◆ **What you need to do**
Print every line below that comes at or after the line containing "bellMat.name = 'bellGold';", exactly as written.

==============================

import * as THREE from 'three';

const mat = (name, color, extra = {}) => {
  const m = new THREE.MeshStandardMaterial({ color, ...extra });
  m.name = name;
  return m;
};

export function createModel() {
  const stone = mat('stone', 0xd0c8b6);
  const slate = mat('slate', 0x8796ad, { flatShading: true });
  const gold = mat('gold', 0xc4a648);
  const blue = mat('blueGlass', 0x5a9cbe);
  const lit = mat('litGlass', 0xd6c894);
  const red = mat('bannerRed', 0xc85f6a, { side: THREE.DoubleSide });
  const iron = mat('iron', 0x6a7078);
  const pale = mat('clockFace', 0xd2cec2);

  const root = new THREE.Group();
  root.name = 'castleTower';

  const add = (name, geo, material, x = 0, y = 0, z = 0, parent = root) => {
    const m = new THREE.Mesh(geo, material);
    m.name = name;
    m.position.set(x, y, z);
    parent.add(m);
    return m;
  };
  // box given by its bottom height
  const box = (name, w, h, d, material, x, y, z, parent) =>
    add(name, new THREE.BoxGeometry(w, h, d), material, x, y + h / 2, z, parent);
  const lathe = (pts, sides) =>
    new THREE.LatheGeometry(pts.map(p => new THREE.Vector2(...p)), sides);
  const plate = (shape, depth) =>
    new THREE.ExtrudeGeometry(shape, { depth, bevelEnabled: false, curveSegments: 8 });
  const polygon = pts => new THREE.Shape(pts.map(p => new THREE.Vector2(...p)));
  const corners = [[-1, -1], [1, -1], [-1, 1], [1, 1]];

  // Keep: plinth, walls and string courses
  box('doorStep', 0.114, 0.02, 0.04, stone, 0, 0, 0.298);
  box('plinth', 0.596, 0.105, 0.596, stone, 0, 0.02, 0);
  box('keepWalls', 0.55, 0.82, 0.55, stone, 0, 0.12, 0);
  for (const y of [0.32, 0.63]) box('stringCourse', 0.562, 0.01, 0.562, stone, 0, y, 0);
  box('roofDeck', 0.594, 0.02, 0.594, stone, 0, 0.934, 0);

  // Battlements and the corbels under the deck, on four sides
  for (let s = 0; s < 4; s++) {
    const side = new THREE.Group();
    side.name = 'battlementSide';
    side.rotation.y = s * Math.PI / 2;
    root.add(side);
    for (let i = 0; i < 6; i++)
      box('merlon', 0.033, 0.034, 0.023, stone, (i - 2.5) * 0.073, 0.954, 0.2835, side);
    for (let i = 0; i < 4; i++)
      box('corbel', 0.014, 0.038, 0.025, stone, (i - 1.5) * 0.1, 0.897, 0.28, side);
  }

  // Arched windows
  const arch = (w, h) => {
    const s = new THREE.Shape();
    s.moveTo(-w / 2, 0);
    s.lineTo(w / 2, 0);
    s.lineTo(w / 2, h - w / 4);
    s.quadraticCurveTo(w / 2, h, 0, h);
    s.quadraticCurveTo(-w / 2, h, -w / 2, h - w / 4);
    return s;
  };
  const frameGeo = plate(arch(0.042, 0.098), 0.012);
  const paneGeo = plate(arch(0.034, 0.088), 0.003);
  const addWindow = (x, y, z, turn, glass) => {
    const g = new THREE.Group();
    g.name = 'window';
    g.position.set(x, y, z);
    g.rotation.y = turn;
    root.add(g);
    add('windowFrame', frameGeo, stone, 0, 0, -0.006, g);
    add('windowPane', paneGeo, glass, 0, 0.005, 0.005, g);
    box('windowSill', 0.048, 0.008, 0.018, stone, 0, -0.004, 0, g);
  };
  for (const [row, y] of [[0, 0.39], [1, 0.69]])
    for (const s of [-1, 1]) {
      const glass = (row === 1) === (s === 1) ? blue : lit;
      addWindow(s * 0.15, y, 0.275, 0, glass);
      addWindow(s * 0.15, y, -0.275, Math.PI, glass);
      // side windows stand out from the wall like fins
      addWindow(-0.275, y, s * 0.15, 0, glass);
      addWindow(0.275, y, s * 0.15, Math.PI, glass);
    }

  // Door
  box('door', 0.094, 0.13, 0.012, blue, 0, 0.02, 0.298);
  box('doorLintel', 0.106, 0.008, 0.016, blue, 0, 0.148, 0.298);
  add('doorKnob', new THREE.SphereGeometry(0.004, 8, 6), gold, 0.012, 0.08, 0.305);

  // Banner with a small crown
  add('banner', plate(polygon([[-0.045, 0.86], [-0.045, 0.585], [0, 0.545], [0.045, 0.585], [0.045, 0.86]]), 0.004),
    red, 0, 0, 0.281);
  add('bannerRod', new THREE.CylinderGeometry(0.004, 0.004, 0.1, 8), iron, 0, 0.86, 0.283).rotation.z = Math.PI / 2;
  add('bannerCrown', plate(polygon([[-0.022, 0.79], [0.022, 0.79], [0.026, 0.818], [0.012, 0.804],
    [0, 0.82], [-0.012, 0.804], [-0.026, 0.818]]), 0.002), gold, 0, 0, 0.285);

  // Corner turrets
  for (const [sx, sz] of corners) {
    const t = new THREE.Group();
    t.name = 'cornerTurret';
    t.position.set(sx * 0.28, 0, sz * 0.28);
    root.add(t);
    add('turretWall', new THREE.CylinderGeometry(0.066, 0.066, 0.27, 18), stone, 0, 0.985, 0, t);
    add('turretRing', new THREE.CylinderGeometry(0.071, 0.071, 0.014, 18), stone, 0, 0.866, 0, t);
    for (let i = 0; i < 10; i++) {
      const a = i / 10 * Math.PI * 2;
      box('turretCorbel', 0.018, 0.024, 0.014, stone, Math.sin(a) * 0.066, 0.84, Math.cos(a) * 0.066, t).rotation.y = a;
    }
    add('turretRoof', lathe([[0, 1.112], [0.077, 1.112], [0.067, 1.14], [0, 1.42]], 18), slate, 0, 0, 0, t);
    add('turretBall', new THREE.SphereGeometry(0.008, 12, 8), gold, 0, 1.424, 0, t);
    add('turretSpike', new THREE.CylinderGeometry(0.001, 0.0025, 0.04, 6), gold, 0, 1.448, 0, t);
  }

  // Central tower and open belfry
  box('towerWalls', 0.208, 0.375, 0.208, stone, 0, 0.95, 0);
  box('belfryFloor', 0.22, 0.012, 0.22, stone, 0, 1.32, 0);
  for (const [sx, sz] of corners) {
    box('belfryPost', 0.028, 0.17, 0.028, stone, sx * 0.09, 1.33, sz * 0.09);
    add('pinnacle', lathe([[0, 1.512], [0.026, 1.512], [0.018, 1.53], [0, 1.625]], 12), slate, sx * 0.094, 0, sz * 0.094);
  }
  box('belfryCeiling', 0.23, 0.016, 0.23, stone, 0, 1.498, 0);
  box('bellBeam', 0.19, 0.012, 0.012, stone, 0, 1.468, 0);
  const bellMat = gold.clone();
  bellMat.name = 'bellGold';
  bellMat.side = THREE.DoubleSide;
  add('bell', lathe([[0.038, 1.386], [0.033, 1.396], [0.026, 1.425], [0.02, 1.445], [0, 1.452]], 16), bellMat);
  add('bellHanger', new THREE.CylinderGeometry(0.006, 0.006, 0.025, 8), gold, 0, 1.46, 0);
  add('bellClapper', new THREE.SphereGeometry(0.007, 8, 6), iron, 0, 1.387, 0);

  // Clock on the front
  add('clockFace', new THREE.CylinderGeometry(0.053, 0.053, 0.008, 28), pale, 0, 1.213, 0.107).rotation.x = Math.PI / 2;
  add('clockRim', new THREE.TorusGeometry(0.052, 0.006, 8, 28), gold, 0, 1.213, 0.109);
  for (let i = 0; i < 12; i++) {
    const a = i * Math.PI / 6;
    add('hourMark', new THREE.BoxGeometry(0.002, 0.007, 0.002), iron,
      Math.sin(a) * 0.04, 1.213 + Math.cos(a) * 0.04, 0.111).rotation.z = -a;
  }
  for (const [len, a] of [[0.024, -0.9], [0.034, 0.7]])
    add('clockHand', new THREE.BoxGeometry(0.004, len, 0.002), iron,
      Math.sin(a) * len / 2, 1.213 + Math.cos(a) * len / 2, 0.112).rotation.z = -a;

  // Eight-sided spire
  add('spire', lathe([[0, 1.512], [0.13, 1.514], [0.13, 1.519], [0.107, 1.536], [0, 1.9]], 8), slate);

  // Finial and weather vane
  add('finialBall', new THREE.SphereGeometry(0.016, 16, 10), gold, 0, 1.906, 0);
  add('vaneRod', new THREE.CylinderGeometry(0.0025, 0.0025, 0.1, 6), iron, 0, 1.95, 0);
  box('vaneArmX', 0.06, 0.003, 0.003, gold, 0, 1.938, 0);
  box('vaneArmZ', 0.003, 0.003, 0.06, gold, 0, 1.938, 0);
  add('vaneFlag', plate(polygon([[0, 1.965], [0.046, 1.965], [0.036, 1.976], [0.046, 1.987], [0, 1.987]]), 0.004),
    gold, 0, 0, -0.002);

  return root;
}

==============================

◆ **Result of the exercise**
  bellMat.name = 'bellGold';
  bellMat.side = THREE.DoubleSide;
  add('bell', lathe([[0.038, 1.386], [0.033, 1.396], [0.026, 1.425], [0.02, 1.445], [0, 1.452]], 16), bellMat);
  add('bellHanger', new THREE.CylinderGeometry(0.006, 0.006, 0.025, 8), gold, 0, 1.46, 0);
  add('bellClapper', new THREE.SphereGeometry(0.007, 8, 6), iron, 0, 1.387, 0);

  // Clock on the front
  add('clockFace', new THREE.CylinderGeometry(0.053, 0.053, 0.008, 28), pale, 0, 1.213, 0.107).rotation.x = Math.PI / 2;
  add('clockRim', new THREE.TorusGeometry(0.052, 0.006, 8, 28), gold, 0, 1.213, 0.109);
  for (let i = 0; i < 12; i++) {
    const a = i * Math.PI / 6;
    add('hourMark', new THREE.BoxGeometry(0.002, 0.007, 0.002), iron,
      Math.sin(a) * 0.04, 1.213 + Math.cos(a) * 0.04, 0.111).rotation.z = -a;
  }
  for (const [len, a] of [[0.024, -0.9], [0.034, 0.7]])
    add('clockHand', new THREE.BoxGeometry(0.004, len, 0.002), iron,
      Math.sin(a) * len / 2, 1.213 + Math.cos(a) * len / 2, 0.112).rotation.z = -a;

  // Eight-sided spire
  add('spire', lathe([[0, 1.512], [0.13, 1.514], [0.13, 1.519], [0.107, 1.536], [0, 1.9]], 8), slate);

  // Finial and weather vane
  add('finialBall', new THREE.SphereGeometry(0.016, 16, 10), gold, 0, 1.906, 0);
  add('vaneRod', new THREE.CylinderGeometry(0.0025, 0.0025, 0.1, 6), iron, 0, 1.95, 0);
  box('vaneArmX', 0.06, 0.003, 0.003, gold, 0, 1.938, 0);
  box('vaneArmZ', 0.003, 0.003, 0.06, gold, 0, 1.938, 0);
  add('vaneFlag', plate(polygon([[0, 1.965], [0.046, 1.965], [0.036, 1.976], [0.046, 1.987], [0, 1.987]]), 0.004),
    gold, 0, 0, -0.002);

  return root;
}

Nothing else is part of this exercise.